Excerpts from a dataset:
::::::::::
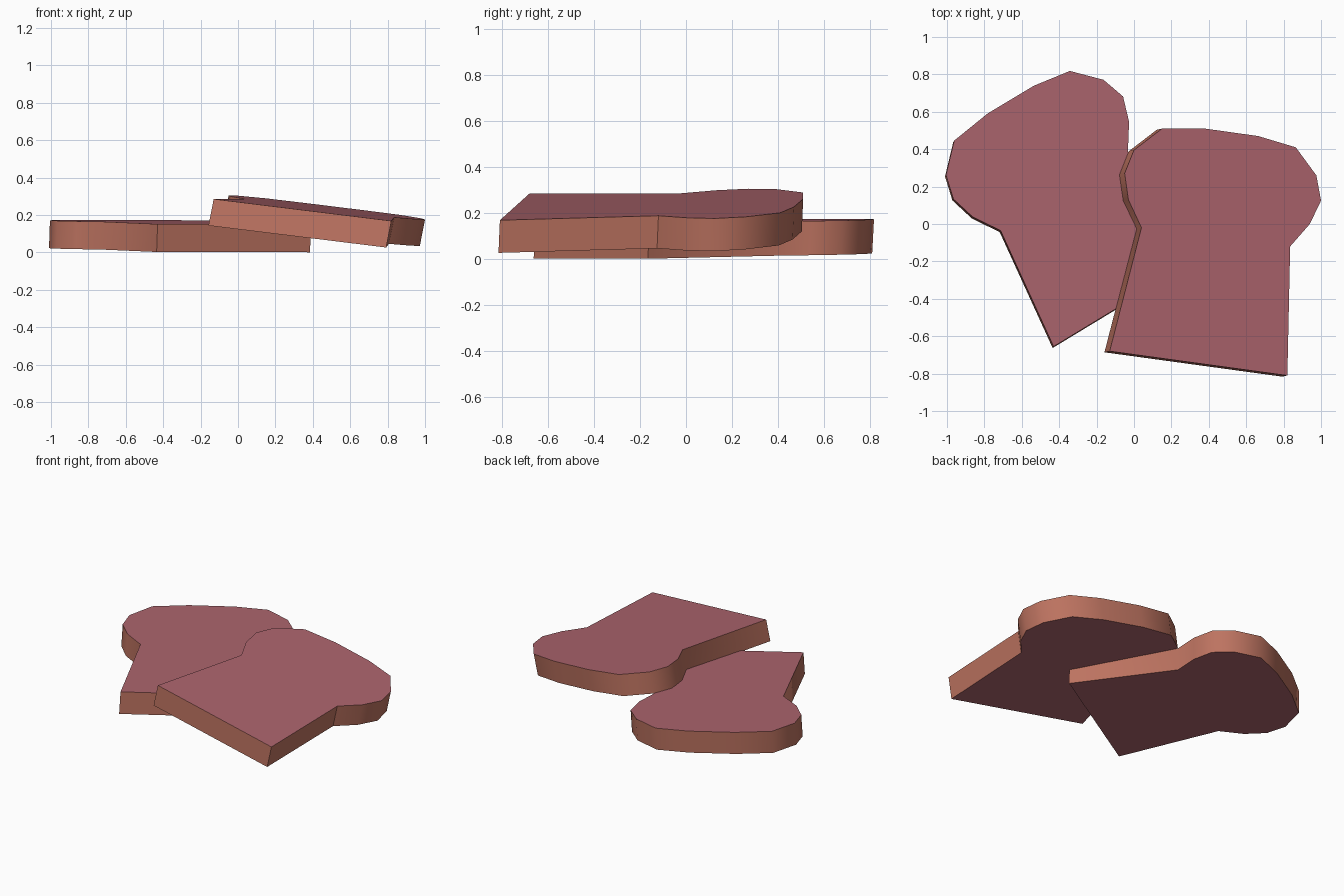
import bpy, bmesh, math
from mathutils import Matrix, Vector

if "Cube" in bpy.data.objects:
    bpy.data.objects.remove(bpy.data.objects["Cube"])


def material(name, rgb):
    m = bpy.data.materials.new(name)
    m.diffuse_color = (*rgb, 1.0)
    m.use_nodes = True
    m.node_tree.nodes["Principled BSDF"].inputs["Base Color"].default_value = m.diffuse_color
    return m


CRUMB = material("rosy crumb", (0.41, 0.127, 0.152))
CRUST = material("brown crust", (0.51, 0.172, 0.118))

# Slice outline, counter-clockwise, measured from its bottom-left corner
# (as seen on the right-hand slice, which is turned by about -8 degrees)
OUTLINE = [
    (0, 0), (0.95, -0.13), (0.965, 0.56), (1.07, 0.68), (1.13, 0.805),
    (1.105, 0.94), (0.995, 1.09), (0.795, 1.15), (0.51, 1.19), (0.28, 1.19),
    (0.13, 1.075), (0.08, 0.95), (0.10, 0.81), (0.17, 0.66),
]


def slice_of_bread(name, corner, turn, slope, rise):
    """Bread slice: top outline on a sloping plane, extruded down by rise."""
    rot = Matrix.Rotation(math.radians(turn), 2)
    rise = Vector(rise)
    bm = bmesh.new()
    verts = []
    for p in OUTLINE:
        d = rot @ Vector(p)
        verts.append(bm.verts.new((corner[0] + d.x, corner[1] + d.y,
                                   corner[2] + slope[0] * d.x + slope[1] * d.y)))
    top = bm.faces.new(verts)
    ext = bmesh.ops.extrude_face_region(bm, geom=[top], use_keep_orig=True)
    moved = [g for g in ext["geom"] if isinstance(g, bmesh.types.BMVert)]
    bmesh.ops.translate(bm, verts=moved, vec=-rise)
    bmesh.ops.recalc_face_normals(bm, faces=bm.faces[:])
    # crumb on the two broad faces, crust around the rim
    for f in bm.faces:
        f.material_index = 0 if abs(f.normal.z) > 0.7 else 1
    mesh = bpy.data.meshes.new(name)
    bm.to_mesh(mesh)
    bm.free()
    mesh.materials.append(CRUMB)
    mesh.materials.append(CRUST)
    obj = bpy.data.objects.new(name, mesh)
    bpy.context.collection.objects.link(obj)
    bpy.ops.object.select_all(action="DESELECT")
    obj.select_set(True)
    bpy.context.view_layer.objects.active = obj
    bpy.ops.object.shade_smooth_by_angle(angle=math.radians(40))
    return obj


# Lower slice lies almost flat, upper slice leans on it
slice_of_bread("lower_bread_slice", (-0.43, -0.655, 0.151), 39,
               (-0.011, 0.015), (0.005, 0.008, 0.149))
slice_of_bread("upper_bread_slice", (-0.13, -0.68, 0.285), 0,
               (-0.119, 0.031), (0.028, 0.006, 0.142))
::::::::::
Copy out the entries exactly as they stand, omitting the images.

import bpy, bmesh, math
from mathutils import Matrix, Vector

if "Cube" in bpy.data.objects:
    bpy.data.objects.remove(bpy.data.objects["Cube"])


def material(name, rgb):
    m = bpy.data.materials.new(name)
    m.diffuse_color = (*rgb, 1.0)
    m.use_nodes = True
    m.node_tree.nodes["Principled BSDF"].inputs["Base Color"].default_value = m.diffuse_color
    return m


CRUMB = material("rosy crumb", (0.41, 0.127, 0.152))
CRUST = material("brown crust", (0.51, 0.172, 0.118))

# Slice outline, counter-clockwise, measured from its bottom-left corner
# (as seen on the right-hand slice, which is turned by about -8 degrees)
OUTLINE = [
    (0, 0), (0.95, -0.13), (0.965, 0.56), (1.07, 0.68), (1.13, 0.805),
    (1.105, 0.94), (0.995, 1.09), (0.795, 1.15), (0.51, 1.19), (0.28, 1.19),
    (0.13, 1.075), (0.08, 0.95), (0.10, 0.81), (0.17, 0.66),
]


def slice_of_bread(name, corner, turn, slope, rise):
    """Bread slice: top outline on a sloping plane, extruded down by rise."""
    rot = Matrix.Rotation(math.radians(turn), 2)
    rise = Vector(rise)
    bm = bmesh.new()
    verts = []
    for p in OUTLINE:
        d = rot @ Vector(p)
        verts.append(bm.verts.new((corner[0] + d.x, corner[1] + d.y,
                                   corner[2] + slope[0] * d.x + slope[1] * d.y)))
    top = bm.faces.new(verts)
    ext = bmesh.ops.extrude_face_region(bm, geom=[top], use_keep_orig=True)
    moved = [g for g in ext["geom"] if isinstance(g, bmesh.types.BMVert)]
    bmesh.ops.translate(bm, verts=moved, vec=-rise)
    bmesh.ops.recalc_face_normals(bm, faces=bm.faces[:])
    # crumb on the two broad faces, crust around the rim
    for f in bm.faces:
        f.material_index = 0 if abs(f.normal.z) > 0.7 else 1
    mesh = bpy.data.meshes.new(name)
    bm.to_mesh(mesh)
    bm.free()
    mesh.materials.append(CRUMB)
    mesh.materials.append(CRUST)
    obj = bpy.data.objects.new(name, mesh)
    bpy.context.collection.objects.link(obj)
    bpy.ops.object.select_all(action="DESELECT")
    obj.select_set(True)
    bpy.context.view_layer.objects.active = obj
    bpy.ops.object.shade_smooth_by_angle(angle=math.radians(40))
    return obj


# Lower slice lies almost flat, upper slice leans on it
slice_of_bread("lower_bread_slice", (-0.43, -0.655, 0.151), 39,
               (-0.011, 0.015), (0.005, 0.008, 0.149))
slice_of_bread("upper_bread_slice", (-0.13, -0.68, 0.285), 0,
               (-0.119, 0.031), (0.028, 0.006, 0.142))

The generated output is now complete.